GOAL OF THE EXERCISE
Would you print out all of the data exactly and keep the pictures out of it?

——————

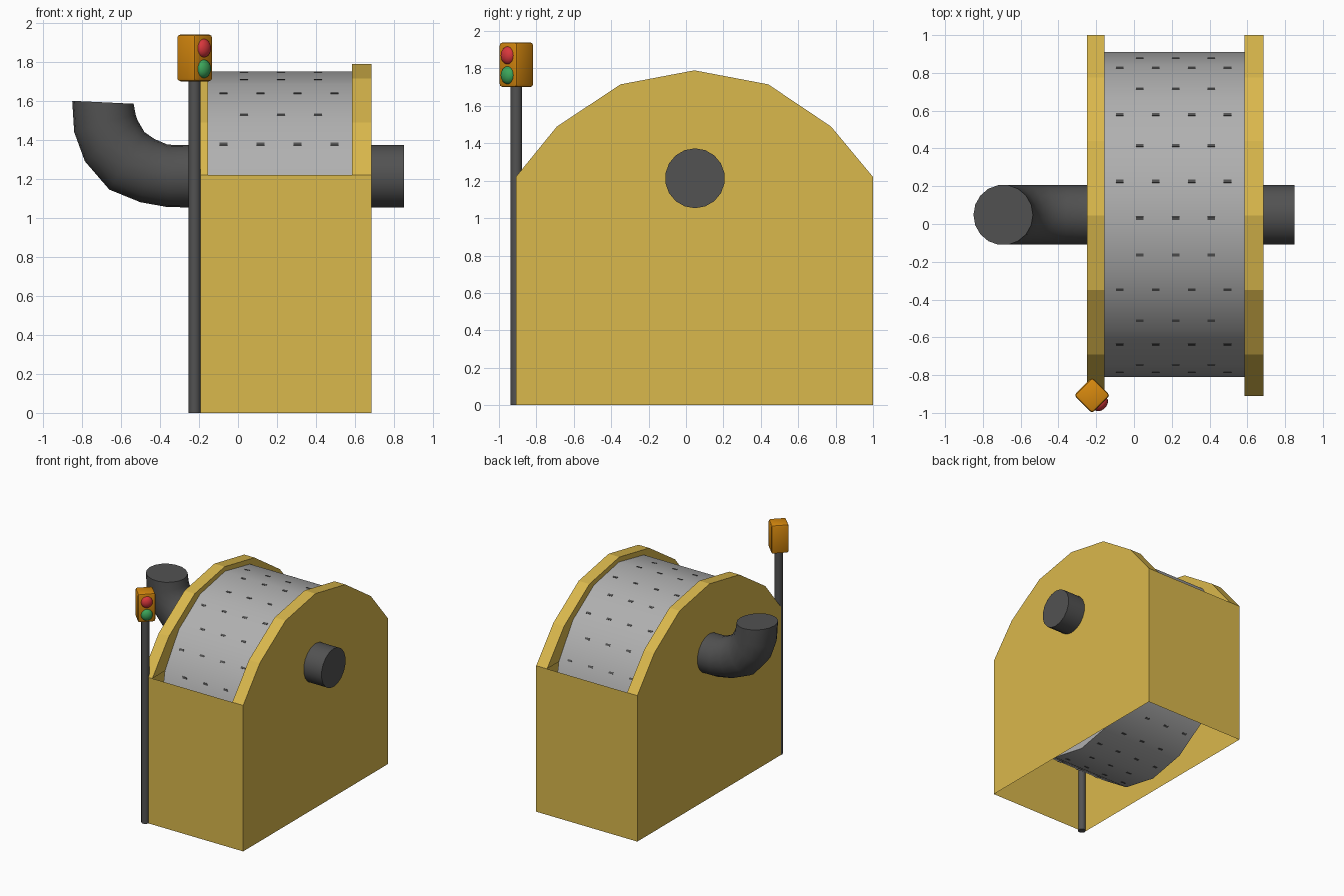
import bpy, bmesh, math
from mathutils import Vector, Matrix

if "Cube" in bpy.data.objects:
    bpy.data.objects.remove(bpy.data.objects["Cube"])


def srgb(r, g, b):
    return tuple((c / 255 / 12.92) if c < 11 else ((c / 255 + 0.055) / 1.055) ** 2.4 for c in (r, g, b)) + (1,)


def material(name, *rgb):
    m = bpy.data.materials.new(name)
    m.diffuse_color = srgb(*rgb)
    m.use_nodes = True
    m.node_tree.nodes["Principled BSDF"].inputs["Base Color"].default_value = m.diffuse_color
    return m


YELLOW = material("yellow_paint", 218, 184, 76)
STEEL = material("light_steel", 176, 176, 176)
DARK = material("dark_grey", 82, 82, 82)
ORANGE = material("orange_casing", 214, 136, 14)
RED = material("red_lens", 216, 55, 60)
GREEN = material("green_lens", 60, 165, 90)


def finish(name, bm, mat, smooth=None, fix_normals=True):
    if fix_normals:
        bmesh.ops.recalc_face_normals(bm, faces=bm.faces[:])
    me = bpy.data.meshes.new(name)
    bm.to_mesh(me)
    bm.free()
    me.materials.append(mat)
    if smooth:
        for p in me.polygons:
            p.use_smooth = True
        me.set_sharp_from_angle(angle=math.radians(smooth))
    ob = bpy.data.objects.new(name, me)
    bpy.context.collection.objects.link(ob)
    return ob


def loft(name, rings, mat, smooth=40):
    """Skin a list of point rings and cap both ends."""
    bm = bmesh.new()
    vs = [[bm.verts.new(p) for p in r] for r in rings]
    n = len(vs[0])
    for a, b in zip(vs, vs[1:]):
        for i in range(n):
            j = (i + 1) % n
            bm.faces.new((a[i], a[j], b[j], b[i]))
    bm.faces.new(vs[0])
    bm.faces.new(vs[-1])
    return finish(name, bm, mat, smooth)


def x_ring(x, y, z, r, n):
    return [(x, y + r * math.sin(2 * math.pi * i / n), z + r * math.cos(2 * math.pi * i / n)) for i in range(n)]


# housing: open-bottomed shell with two raised arched side frames
X0, X1, Y0, Y1, ZW = -0.25, 0.685, -0.91, 1.0, 1.22
ARCH = [(Y0, ZW), (-0.69, 1.49), (-0.35, 1.715), (0.045, 1.79), (0.44, 1.715), (0.775, 1.49), (Y1, ZW)]
bm = bmesh.new()


def face(points, outward):
    f = bm.faces.new([bm.verts.new(p) for p in points])
    f.normal_update()
    if f.normal.dot(Vector(outward)) < 0:
        f.normal_flip()


for y, d in ((Y0, -1), (Y1, 1)):
    face([(X0, y, 0), (X1, y, 0), (X1, y, ZW), (X0, y, ZW)], (0, d, 0))
for xo, xi, d in ((X0, -0.155, -1), (X1, 0.585, 1)):
    face([(xo, Y0, 0)] + [(xo, y, z) for y, z in ARCH] + [(xo, Y1, 0)], (d, 0, 0))
    face([(xi, y, z) for y, z in ARCH], (-d, 0, 0))
    for (ya, za), (yb, zb) in zip(ARCH, ARCH[1:]):
        face([(xo, ya, za), (xi, ya, za), (xi, yb, zb), (xo, yb, zb)], (0, 0, 1))
bmesh.ops.remove_doubles(bm, verts=bm.verts[:], dist=0.0005)
finish("housing", bm, YELLOW, fix_normals=False)

# rotating drum, 16 sides, smooth
CY, CZ, R, N = 0.05, 0.89, 0.86, 16
loft("drum", [x_ring(x, CY, CZ, R, N) for x in (-0.155, 0.585)], STEEL)

# small staggered dark slots lying on the drum facets
bm = bmesh.new()
step = 2 * math.pi / N
for k in range(27):
    a = math.radians(-1.3 + k * 360 / 27)
    mid = (math.floor(a / step) + 0.5) * step
    rad = R * math.cos(step / 2) / math.cos(a - mid) + 0.001
    for i in range(4):
        x = (0.03 if k % 2 == 0 else -0.075) + i * 0.19
        if x > 0.57:
            continue
        m = (Matrix.Translation((x, CY + rad * math.sin(a), CZ + rad * math.cos(a)))
             @ Matrix.Rotation(-mid, 4, 'X') @ Matrix.Diagonal((0.04, 0.016, 0.004, 1)))
        bmesh.ops.create_cube(bm, size=1, matrix=m)
finish("drum_slots", bm, DARK)

# outlet stub on the right
PY, PZ, PR, PN = 0.048, 1.213, 0.16, 18
loft("right_pipe", [x_ring(x, PY, PZ, PR, PN) for x in (0.585, 0.85)], DARK)

# elbow pipe on the left: (outer x, z, inner x, z) per ring
ELBOW = [(-0.155, 1.053, -0.155, 1.373), (-0.36, 1.055, -0.36, 1.375), (-0.50, 1.08, -0.43, 1.405),
         (-0.66, 1.145, -0.48, 1.44), (-0.785, 1.29, -0.515, 1.50), (-0.84, 1.44, -0.525, 1.53),
         (-0.85, 1.60, -0.535, 1.585)]
rings = []
for ox, oz, ix, iz in ELBOW:
    ring = []
    for i in range(PN):
        t = 2 * math.pi * i / PN
        c = math.cos(t) / 2
        ring.append(((ox + ix) / 2 + (ox - ix) * c, PY + PR * math.sin(t), (oz + iz) / 2 + (oz - iz) * c))
    rings.append(ring)
loft("elbow_pipe", rings, DARK)

# signal pole
LX, LY = -0.222, -0.907
bm = bmesh.new()
bmesh.ops.create_cone(bm, cap_ends=True, segments=12, radius1=0.031, radius2=0.031, depth=1.72,
                      matrix=Matrix.Translation((LX, LY, 0.86)))
finish("signal_pole", bm, DARK, 40)

# signal casing, turned 45 degrees, with softened edges
turn = Matrix.Translation((LX, LY, 1.82)) @ Matrix.Rotation(math.radians(45), 4, 'Z')
bm = bmesh.new()
bmesh.ops.create_cube(bm, size=1, matrix=turn @ Matrix.Diagonal((0.135, 0.135, 0.24, 1)))
bmesh.ops.bevel(bm, geom=bm.edges[:], offset=0.016, segments=2, profile=0.5, affect='EDGES')
finish("signal_casing", bm, ORANGE, 35)

# domed lenses on the casing face that looks front right
for name, dz, mat in (("red_light", 0.05, RED), ("green_light", -0.056, GREEN)):
    bm = bmesh.new()
    bmesh.ops.create_uvsphere(bm, u_segments=16, v_segments=10, radius=1,
                              matrix=turn @ Matrix.Translation((0, -0.062, dz))
                              @ Matrix.Diagonal((0.046, 0.034, 0.048, 1)))
    finish(name, bm, mat, 60)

——————

EXERCISE SOLUTION
import bpy, bmesh, math
from mathutils import Vector, Matrix

if "Cube" in bpy.data.objects:
    bpy.data.objects.remove(bpy.data.objects["Cube"])


def srgb(r, g, b):
    return tuple((c / 255 / 12.92) if c < 11 else ((c / 255 + 0.055) / 1.055) ** 2.4 for c in (r, g, b)) + (1,)


def material(name, *rgb):
    m = bpy.data.materials.new(name)
    m.diffuse_color = srgb(*rgb)
    m.use_nodes = True
    m.node_tree.nodes["Principled BSDF"].inputs["Base Color"].default_value = m.diffuse_color
    return m


YELLOW = material("yellow_paint", 218, 184, 76)
STEEL = material("light_steel", 176, 176, 176)
DARK = material("dark_grey", 82, 82, 82)
ORANGE = material("orange_casing", 214, 136, 14)
RED = material("red_lens", 216, 55, 60)
GREEN = material("green_lens", 60, 165, 90)


def finish(name, bm, mat, smooth=None, fix_normals=True):
    if fix_normals:
        bmesh.ops.recalc_face_normals(bm, faces=bm.faces[:])
    me = bpy.data.meshes.new(name)
    bm.to_mesh(me)
    bm.free()
    me.materials.append(mat)
    if smooth:
        for p in me.polygons:
            p.use_smooth = True
        me.set_sharp_from_angle(angle=math.radians(smooth))
    ob = bpy.data.objects.new(name, me)
    bpy.context.collection.objects.link(ob)
    return ob


def loft(name, rings, mat, smooth=40):
    """Skin a list of point rings and cap both ends."""
    bm = bmesh.new()
    vs = [[bm.verts.new(p) for p in r] for r in rings]
    n = len(vs[0])
    for a, b in zip(vs, vs[1:]):
        for i in range(n):
            j = (i + 1) % n
            bm.faces.new((a[i], a[j], b[j], b[i]))
    bm.faces.new(vs[0])
    bm.faces.new(vs[-1])
    return finish(name, bm, mat, smooth)


def x_ring(x, y, z, r, n):
    return [(x, y + r * math.sin(2 * math.pi * i / n), z + r * math.cos(2 * math.pi * i / n)) for i in range(n)]


# housing: open-bottomed shell with two raised arched side frames
X0, X1, Y0, Y1, ZW = -0.25, 0.685, -0.91, 1.0, 1.22
ARCH = [(Y0, ZW), (-0.69, 1.49), (-0.35, 1.715), (0.045, 1.79), (0.44, 1.715), (0.775, 1.49), (Y1, ZW)]
bm = bmesh.new()


def face(points, outward):
    f = bm.faces.new([bm.verts.new(p) for p in points])
    f.normal_update()
    if f.normal.dot(Vector(outward)) < 0:
        f.normal_flip()


for y, d in ((Y0, -1), (Y1, 1)):
    face([(X0, y, 0), (X1, y, 0), (X1, y, ZW), (X0, y, ZW)], (0, d, 0))
for xo, xi, d in ((X0, -0.155, -1), (X1, 0.585, 1)):
    face([(xo, Y0, 0)] + [(xo, y, z) for y, z in ARCH] + [(xo, Y1, 0)], (d, 0, 0))
    face([(xi, y, z) for y, z in ARCH], (-d, 0, 0))
    for (ya, za), (yb, zb) in zip(ARCH, ARCH[1:]):
        face([(xo, ya, za), (xi, ya, za), (xi, yb, zb), (xo, yb, zb)], (0, 0, 1))
bmesh.ops.remove_doubles(bm, verts=bm.verts[:], dist=0.0005)
finish("housing", bm, YELLOW, fix_normals=False)

# rotating drum, 16 sides, smooth
CY, CZ, R, N = 0.05, 0.89, 0.86, 16
loft("drum", [x_ring(x, CY, CZ, R, N) for x in (-0.155, 0.585)], STEEL)

# small staggered dark slots lying on the drum facets
bm = bmesh.new()
step = 2 * math.pi / N
for k in range(27):
    a = math.radians(-1.3 + k * 360 / 27)
    mid = (math.floor(a / step) + 0.5) * step
    rad = R * math.cos(step / 2) / math.cos(a - mid) + 0.001
    for i in range(4):
        x = (0.03 if k % 2 == 0 else -0.075) + i * 0.19
        if x > 0.57:
            continue
        m = (Matrix.Translation((x, CY + rad * math.sin(a), CZ + rad * math.cos(a)))
             @ Matrix.Rotation(-mid, 4, 'X') @ Matrix.Diagonal((0.04, 0.016, 0.004, 1)))
        bmesh.ops.create_cube(bm, size=1, matrix=m)
finish("drum_slots", bm, DARK)

# outlet stub on the right
PY, PZ, PR, PN = 0.048, 1.213, 0.16, 18
loft("right_pipe", [x_ring(x, PY, PZ, PR, PN) for x in (0.585, 0.85)], DARK)

# elbow pipe on the left: (outer x, z, inner x, z) per ring
ELBOW = [(-0.155, 1.053, -0.155, 1.373), (-0.36, 1.055, -0.36, 1.375), (-0.50, 1.08, -0.43, 1.405),
         (-0.66, 1.145, -0.48, 1.44), (-0.785, 1.29, -0.515, 1.50), (-0.84, 1.44, -0.525, 1.53),
         (-0.85, 1.60, -0.535, 1.585)]
rings = []
for ox, oz, ix, iz in ELBOW:
    ring = []
    for i in range(PN):
        t = 2 * math.pi * i / PN
        c = math.cos(t) / 2
        ring.append(((ox + ix) / 2 + (ox - ix) * c, PY + PR * math.sin(t), (oz + iz) / 2 + (oz - iz) * c))
    rings.append(ring)
loft("elbow_pipe", rings, DARK)

# signal pole
LX, LY = -0.222, -0.907
bm = bmesh.new()
bmesh.ops.create_cone(bm, cap_ends=True, segments=12, radius1=0.031, radius2=0.031, depth=1.72,
                      matrix=Matrix.Translation((LX, LY, 0.86)))
finish("signal_pole", bm, DARK, 40)

# signal casing, turned 45 degrees, with softened edges
turn = Matrix.Translation((LX, LY, 1.82)) @ Matrix.Rotation(math.radians(45), 4, 'Z')
bm = bmesh.new()
bmesh.ops.create_cube(bm, size=1, matrix=turn @ Matrix.Diagonal((0.135, 0.135, 0.24, 1)))
bmesh.ops.bevel(bm, geom=bm.edges[:], offset=0.016, segments=2, profile=0.5, affect='EDGES')
finish("signal_casing", bm, ORANGE, 35)

# domed lenses on the casing face that looks front right
for name, dz, mat in (("red_light", 0.05, RED), ("green_light", -0.056, GREEN)):
    bm = bmesh.new()
    bmesh.ops.create_uvsphere(bm, u_segments=16, v_segments=10, radius=1,
                              matrix=turn @ Matrix.Translation((0, -0.062, dz))
                              @ Matrix.Diagonal((0.046, 0.034, 0.048, 1)))
    finish(name, bm, mat, 60)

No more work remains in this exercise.